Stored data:
- Opening Delimiter -
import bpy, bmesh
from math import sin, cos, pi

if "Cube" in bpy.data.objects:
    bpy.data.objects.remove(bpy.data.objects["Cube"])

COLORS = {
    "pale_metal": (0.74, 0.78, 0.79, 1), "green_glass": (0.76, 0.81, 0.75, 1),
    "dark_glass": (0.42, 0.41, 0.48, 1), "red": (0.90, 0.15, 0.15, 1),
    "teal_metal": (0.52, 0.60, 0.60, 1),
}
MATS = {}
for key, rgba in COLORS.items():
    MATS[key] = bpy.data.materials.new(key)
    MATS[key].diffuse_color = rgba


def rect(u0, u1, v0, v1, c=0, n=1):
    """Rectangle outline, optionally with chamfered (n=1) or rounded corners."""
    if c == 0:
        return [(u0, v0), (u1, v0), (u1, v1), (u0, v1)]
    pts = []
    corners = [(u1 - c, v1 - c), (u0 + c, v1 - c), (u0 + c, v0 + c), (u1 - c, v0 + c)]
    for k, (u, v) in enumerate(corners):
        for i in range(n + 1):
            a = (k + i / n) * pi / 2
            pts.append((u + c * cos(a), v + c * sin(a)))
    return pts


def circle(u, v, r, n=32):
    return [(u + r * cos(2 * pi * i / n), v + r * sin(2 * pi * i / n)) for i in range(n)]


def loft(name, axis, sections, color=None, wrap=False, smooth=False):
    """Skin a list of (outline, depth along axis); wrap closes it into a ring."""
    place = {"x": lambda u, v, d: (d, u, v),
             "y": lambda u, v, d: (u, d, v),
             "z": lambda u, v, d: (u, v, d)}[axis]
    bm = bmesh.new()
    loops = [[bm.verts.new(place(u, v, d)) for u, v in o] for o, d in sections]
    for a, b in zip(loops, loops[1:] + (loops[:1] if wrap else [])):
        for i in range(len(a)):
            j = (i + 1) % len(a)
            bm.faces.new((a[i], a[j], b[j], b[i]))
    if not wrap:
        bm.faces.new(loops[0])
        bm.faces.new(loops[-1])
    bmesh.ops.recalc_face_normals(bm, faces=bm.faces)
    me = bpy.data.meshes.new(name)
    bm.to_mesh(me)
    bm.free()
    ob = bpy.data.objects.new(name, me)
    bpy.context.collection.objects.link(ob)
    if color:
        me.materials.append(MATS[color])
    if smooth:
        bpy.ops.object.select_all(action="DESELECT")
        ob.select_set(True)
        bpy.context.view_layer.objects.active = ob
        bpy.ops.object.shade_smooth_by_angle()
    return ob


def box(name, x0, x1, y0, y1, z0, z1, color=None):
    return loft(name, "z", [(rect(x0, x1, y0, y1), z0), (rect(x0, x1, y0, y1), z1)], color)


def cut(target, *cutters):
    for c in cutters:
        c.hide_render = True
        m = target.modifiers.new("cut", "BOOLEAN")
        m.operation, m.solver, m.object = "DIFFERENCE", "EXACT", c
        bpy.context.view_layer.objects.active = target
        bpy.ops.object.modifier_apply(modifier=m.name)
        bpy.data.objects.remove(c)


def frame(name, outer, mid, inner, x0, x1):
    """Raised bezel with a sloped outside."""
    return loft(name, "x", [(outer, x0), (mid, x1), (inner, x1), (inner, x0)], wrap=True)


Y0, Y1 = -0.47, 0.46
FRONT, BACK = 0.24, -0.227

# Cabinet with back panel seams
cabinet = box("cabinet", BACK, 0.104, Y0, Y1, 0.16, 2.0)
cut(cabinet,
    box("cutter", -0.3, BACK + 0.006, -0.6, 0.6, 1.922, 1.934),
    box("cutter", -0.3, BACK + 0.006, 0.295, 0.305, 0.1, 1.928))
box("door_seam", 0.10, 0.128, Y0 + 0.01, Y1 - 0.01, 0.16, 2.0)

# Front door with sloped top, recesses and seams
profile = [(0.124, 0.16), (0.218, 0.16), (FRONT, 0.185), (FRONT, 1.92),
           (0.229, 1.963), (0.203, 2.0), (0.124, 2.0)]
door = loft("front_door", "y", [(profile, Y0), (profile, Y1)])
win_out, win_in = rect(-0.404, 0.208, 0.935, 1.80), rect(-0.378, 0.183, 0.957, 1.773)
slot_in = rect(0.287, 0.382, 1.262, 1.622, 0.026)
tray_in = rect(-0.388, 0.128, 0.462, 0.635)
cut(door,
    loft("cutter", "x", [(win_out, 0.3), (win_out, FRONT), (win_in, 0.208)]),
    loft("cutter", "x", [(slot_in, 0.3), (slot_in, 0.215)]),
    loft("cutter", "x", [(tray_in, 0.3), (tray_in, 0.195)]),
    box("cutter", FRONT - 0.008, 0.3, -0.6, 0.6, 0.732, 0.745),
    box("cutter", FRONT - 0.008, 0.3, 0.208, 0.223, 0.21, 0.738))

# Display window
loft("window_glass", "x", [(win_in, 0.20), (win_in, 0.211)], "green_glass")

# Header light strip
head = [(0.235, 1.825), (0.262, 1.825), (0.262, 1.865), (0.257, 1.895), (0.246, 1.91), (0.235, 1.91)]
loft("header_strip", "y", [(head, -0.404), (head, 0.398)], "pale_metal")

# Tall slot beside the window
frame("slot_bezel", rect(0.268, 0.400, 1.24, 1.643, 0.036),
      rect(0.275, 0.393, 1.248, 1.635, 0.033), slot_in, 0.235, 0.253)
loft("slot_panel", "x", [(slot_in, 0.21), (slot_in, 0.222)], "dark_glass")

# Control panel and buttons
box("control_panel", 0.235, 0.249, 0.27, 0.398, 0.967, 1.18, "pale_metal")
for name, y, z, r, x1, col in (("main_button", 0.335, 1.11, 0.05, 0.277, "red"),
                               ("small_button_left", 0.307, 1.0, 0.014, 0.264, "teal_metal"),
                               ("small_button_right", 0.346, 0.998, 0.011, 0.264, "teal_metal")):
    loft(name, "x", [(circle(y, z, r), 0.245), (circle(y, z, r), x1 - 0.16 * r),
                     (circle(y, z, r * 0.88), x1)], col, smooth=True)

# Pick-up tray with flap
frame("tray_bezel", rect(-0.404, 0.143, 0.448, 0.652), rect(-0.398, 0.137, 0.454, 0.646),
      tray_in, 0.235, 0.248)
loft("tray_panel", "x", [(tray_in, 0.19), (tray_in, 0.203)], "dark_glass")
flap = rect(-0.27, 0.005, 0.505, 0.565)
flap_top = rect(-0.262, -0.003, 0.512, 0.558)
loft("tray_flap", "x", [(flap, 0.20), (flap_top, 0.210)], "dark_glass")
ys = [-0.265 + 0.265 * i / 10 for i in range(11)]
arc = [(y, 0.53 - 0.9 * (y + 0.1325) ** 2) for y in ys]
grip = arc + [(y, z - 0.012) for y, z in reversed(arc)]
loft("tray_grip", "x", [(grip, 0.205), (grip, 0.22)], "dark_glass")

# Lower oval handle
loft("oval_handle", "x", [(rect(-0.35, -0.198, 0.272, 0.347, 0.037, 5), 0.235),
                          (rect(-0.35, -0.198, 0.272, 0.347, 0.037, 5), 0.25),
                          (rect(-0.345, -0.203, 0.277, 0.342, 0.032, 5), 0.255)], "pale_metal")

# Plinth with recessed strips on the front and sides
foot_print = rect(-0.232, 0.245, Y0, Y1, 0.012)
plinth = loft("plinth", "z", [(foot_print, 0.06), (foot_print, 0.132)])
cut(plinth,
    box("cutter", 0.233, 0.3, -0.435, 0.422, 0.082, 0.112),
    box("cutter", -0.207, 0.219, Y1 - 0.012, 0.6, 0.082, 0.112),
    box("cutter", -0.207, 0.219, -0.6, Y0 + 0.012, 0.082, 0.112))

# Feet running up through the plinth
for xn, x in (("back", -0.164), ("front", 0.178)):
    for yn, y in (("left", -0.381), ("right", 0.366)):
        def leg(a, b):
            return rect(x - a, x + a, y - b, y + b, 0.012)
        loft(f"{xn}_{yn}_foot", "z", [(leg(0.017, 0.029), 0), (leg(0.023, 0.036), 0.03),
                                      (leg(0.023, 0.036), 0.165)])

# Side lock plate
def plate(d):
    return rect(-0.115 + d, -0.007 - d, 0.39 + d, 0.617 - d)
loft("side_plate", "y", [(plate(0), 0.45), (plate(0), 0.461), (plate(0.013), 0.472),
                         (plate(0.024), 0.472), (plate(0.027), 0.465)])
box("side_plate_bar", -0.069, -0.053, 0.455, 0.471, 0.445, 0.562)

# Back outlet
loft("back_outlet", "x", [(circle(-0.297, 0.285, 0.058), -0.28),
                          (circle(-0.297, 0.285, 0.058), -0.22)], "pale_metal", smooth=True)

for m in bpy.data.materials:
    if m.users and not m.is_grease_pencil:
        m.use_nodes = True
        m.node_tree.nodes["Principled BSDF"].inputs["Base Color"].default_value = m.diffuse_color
- Closing Delimiter -
What to do:
All lines carrying the word "True" must be copied from the data above.

Output for this exercise:
        ob.select_set(True)
        c.hide_render = True
    return loft(name, "x", [(outer, x0), (mid, x1), (inner, x1), (inner, x0)], wrap=True)
                     (circle(y, z, r * 0.88), x1)], col, smooth=True)
                          (circle(-0.297, 0.285, 0.058), -0.22)], "pale_metal", smooth=True)
        m.use_nodes = True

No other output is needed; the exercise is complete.